> **Problem**
Filter the entries below, keeping every line that has the word "transform".
***** Supplied data *****
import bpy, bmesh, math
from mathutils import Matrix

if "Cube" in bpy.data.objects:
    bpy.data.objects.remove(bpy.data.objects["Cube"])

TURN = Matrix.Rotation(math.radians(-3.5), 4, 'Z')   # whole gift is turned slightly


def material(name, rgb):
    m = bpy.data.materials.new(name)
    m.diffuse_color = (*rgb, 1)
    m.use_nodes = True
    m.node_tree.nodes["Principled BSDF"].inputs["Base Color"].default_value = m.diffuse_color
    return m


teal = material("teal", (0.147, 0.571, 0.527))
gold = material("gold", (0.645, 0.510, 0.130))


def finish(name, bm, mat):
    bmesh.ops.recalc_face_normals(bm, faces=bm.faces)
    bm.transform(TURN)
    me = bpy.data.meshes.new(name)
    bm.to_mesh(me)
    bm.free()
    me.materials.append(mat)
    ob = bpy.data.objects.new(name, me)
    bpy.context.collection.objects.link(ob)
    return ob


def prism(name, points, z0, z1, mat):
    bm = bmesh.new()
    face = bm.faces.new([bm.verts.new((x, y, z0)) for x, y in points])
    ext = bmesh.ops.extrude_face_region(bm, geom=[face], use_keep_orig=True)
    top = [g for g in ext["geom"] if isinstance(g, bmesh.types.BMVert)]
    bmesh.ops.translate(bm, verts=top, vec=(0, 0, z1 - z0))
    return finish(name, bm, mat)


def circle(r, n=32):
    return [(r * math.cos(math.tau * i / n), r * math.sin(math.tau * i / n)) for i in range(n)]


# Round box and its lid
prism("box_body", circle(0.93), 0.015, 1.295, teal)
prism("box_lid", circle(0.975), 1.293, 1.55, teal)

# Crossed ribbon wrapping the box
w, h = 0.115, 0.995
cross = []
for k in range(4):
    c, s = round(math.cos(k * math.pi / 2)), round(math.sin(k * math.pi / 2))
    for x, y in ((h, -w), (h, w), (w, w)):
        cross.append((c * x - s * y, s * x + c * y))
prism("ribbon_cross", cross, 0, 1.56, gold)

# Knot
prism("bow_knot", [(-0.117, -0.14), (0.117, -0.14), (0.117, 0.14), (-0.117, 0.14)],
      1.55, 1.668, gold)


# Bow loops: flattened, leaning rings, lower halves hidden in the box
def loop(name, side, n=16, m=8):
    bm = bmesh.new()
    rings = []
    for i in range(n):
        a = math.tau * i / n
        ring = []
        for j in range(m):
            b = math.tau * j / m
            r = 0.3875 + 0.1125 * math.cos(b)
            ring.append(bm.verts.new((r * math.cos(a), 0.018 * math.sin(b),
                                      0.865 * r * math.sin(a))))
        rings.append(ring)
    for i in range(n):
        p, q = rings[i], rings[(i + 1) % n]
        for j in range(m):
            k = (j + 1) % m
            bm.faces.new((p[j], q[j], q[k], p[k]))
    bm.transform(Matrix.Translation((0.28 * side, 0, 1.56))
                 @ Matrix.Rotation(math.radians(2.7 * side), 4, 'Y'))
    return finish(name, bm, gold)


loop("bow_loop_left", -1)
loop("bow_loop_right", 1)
*****
> **Answer section**
    bm.transform(TURN)
    bm.transform(Matrix.Translation((0.28 * side, 0, 1.56))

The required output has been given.